EXERCISE DIRECTIONS => Reproduce, from the lines below, exactly the stretch that begins at the line containing "bmesh.ops.recalc_face_normals(bm, faces=bm.faces)" and ends at the line containing "levels = [(y0, FILLET)]", both included.
-------- INFORMATION PROVIDED
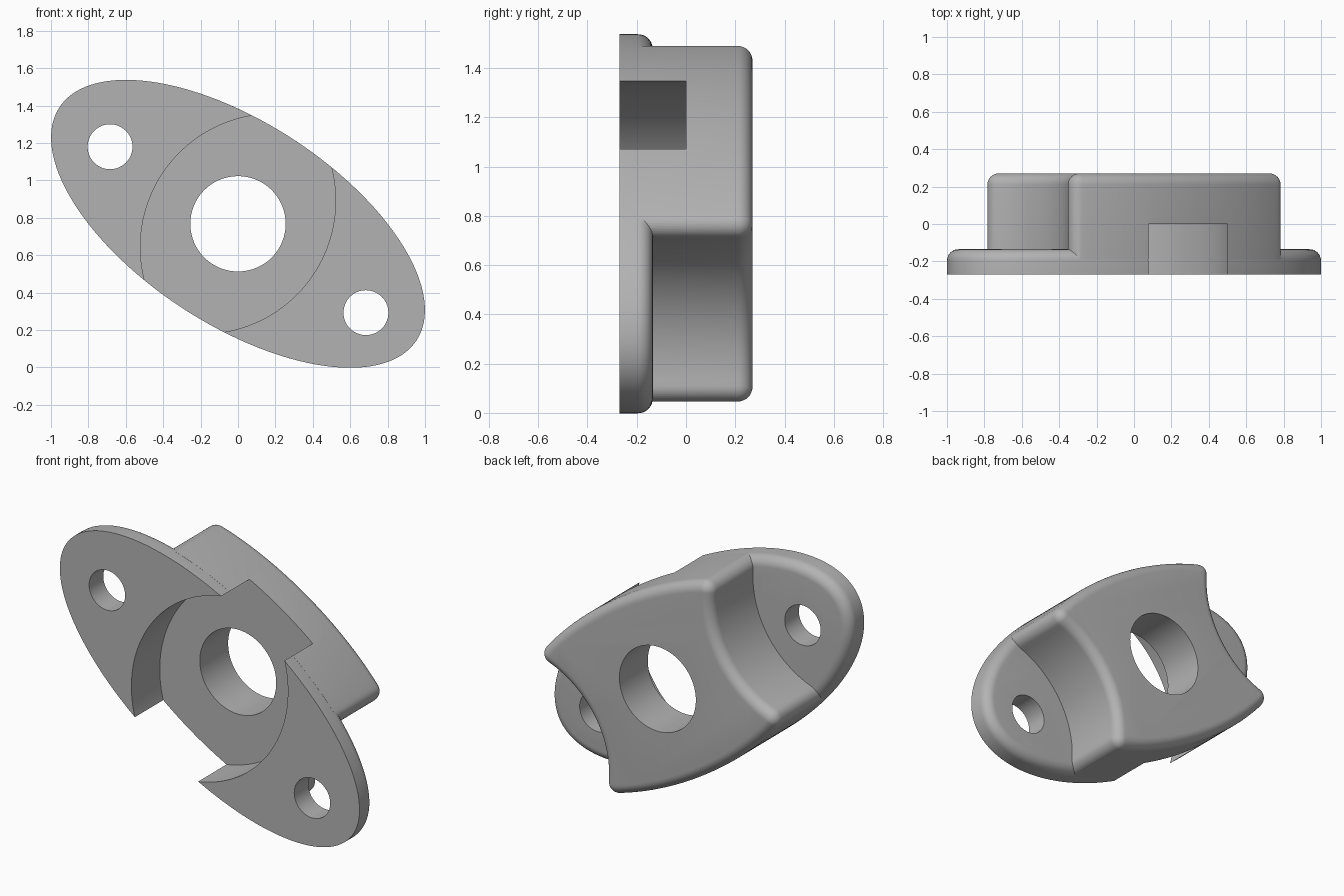
import bpy, bmesh
from math import sin, cos, pi, atan2, hypot, radians

if "Cube" in bpy.data.objects:
    bpy.data.objects.remove(bpy.data.objects["Cube"], do_unlink=True)

TILT, MID_Z = radians(33.1), 0.768      # long axis slopes down toward +x
A, B = 1.14, 0.54                       # oval half axes
FILLET = 0.06
FRONT, FLANGE_BACK, BACK = -0.27, -0.135, 0.27
SCOOP_X, SCOOP_R = 1.127, 0.592         # concave ends of the boss
c, s = cos(TILT), sin(TILT)

metal = bpy.data.materials.new("plain grey")
metal.use_nodes = True
GREY = (0.45, 0.45, 0.45, 1)
metal.diffuse_color = GREY
metal.node_tree.nodes["Principled BSDF"].inputs["Base Color"].default_value = GREY


def place(u, v, y):
    """Long-axis coordinates to model space."""
    return (u * c + v * s, y, v * c - u * s + MID_Z)


def loft(name, rings):
    """Closed solid from equal-length rings of (u, v, y)."""
    bm = bmesh.new()
    rows = [[bm.verts.new(place(*p)) for p in ring] for ring in rings]
    n = len(rows[0])
    for low, high in zip(rows, rows[1:]):
        for i in range(n):
            j = (i + 1) % n
            bm.faces.new((low[i], low[j], high[j], high[i]))
    bm.faces.new(rows[0])
    bm.faces.new(rows[-1])
    bmesh.ops.remove_doubles(bm, verts=bm.verts, dist=1e-5)
    bmesh.ops.recalc_face_normals(bm, faces=bm.faces)
    mesh = bpy.data.meshes.new(name)
    bm.to_mesh(mesh)
    bm.free()
    mesh.materials.append(metal)
    ob = bpy.data.objects.new(name, mesh)
    bpy.context.collection.objects.link(ob)
    return ob


def filleted(name, core, y0, y1, steps=8):
    """Prism with a rounded back rim; core holds (u, v, normal angle)."""
    levels = [(y0, FILLET)]
    for k in range(steps + 1):
        a = k / steps * pi / 2
        levels.append((y1 - FILLET + FILLET * sin(a), FILLET * cos(a)))
    return loft(name, [[(u + d * cos(n), v + d * sin(n), y) for u, v, n in core]
                       for y, d in levels])


def prism(name, outline, y0, y1):
    return loft(name, [[(u, v, y) for u, v in outline] for y in (y0, y1)])


def oval(t):
    """Point on the oval, moved inward by the fillet, with its normal."""
    n = atan2(sin(t) / B, cos(t) / A)
    return A * cos(t) - FILLET * cos(n), B * sin(t) - FILLET * sin(n), n


def span(a, b, n):
    return [a + (b - a) * i / n for i in range(n + 1)]


def combine(target, tool, operation):
    mod = target.modifiers.new(operation, 'BOOLEAN')
    mod.operation, mod.object, mod.solver = operation, tool, 'EXACT'
    bpy.context.view_layer.objects.active = target
    bpy.ops.object.modifier_apply(modifier=mod.name)
    bpy.data.objects.remove(tool, do_unlink=True)


# Oval flange
body = filleted("flanged_body", [oval(2 * pi * i / 160) for i in range(160)],
                FRONT, FLANGE_BACK)

# Boss: oval sides, concave ends, rounded corners
reach = SCOOP_R + FILLET
lo, hi = 0.1, pi / 2
for _ in range(40):
    t0 = (lo + hi) / 2
    u, v, n0 = oval(t0)
    if hypot(u - SCOOP_X, v) < reach:
        lo = t0
    else:
        hi = t0
a0 = atan2(v, SCOOP_X - u)              # half angle of the scoop
half = [oval(t) for t in span(t0, pi - t0, 48)]
half += [(-u, v, n) for n in span(pi - n0, pi + a0, 10)[1:]]
half += [(-SCOOP_X + reach * cos(a), reach * sin(a), a + pi)
         for a in span(a0, -a0, 30)[1:]]
half += [(-u, -v, n) for n in span(pi - a0, pi + n0, 10)[1:-1]]
core = half + [(-u, -v, n + pi) for u, v, n in half]
boss = filleted("boss", core, FLANGE_BACK - FILLET + 0.004, BACK)
combine(body, boss, 'UNION')

# Lens-shaped recess across the front
OFFSET, LENS_R = 0.227, 0.712
tip = atan2((LENS_R ** 2 - OFFSET ** 2) ** 0.5, OFFSET)
side = [(LENS_R * cos(a) - OFFSET, LENS_R * sin(a)) for a in span(-tip, tip, 64)[:-1]]
recess = prism("recess_cutter", side + [(-u, -v) for u, v in side], FRONT - 0.2, 0)
combine(body, recess, 'DIFFERENCE')

# Shaft bore and two bolt holes
for x, z, r in ((0, MID_Z, 0.255), (-0.684, 1.18, 0.12), (0.684, 0.293, 0.12)):
    z -= MID_Z
    u, v = x * c - z * s, x * s + z * c
    circle = [(u + r * cos(2 * pi * i / 64), v + r * sin(2 * pi * i / 64))
              for i in range(64)]
    combine(body, prism("hole_cutter", circle, FRONT - 0.2, BACK + 0.2), 'DIFFERENCE')

# Smooth curved walls, crisp edges
bpy.ops.object.select_all(action='DESELECT')
body.select_set(True)
bpy.context.view_layer.objects.active = body
bpy.ops.object.shade_smooth_by_angle(angle=radians(30))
----------------
ANSWER BOX =>
    bmesh.ops.recalc_face_normals(bm, faces=bm.faces)
    mesh = bpy.data.meshes.new(name)
    bm.to_mesh(mesh)
    bm.free()
    mesh.materials.append(metal)
    ob = bpy.data.objects.new(name, mesh)
    bpy.context.collection.objects.link(ob)
    return ob


def filleted(name, core, y0, y1, steps=8):
    """Prism with a rounded back rim; core holds (u, v, normal angle)."""
    levels = [(y0, FILLET)]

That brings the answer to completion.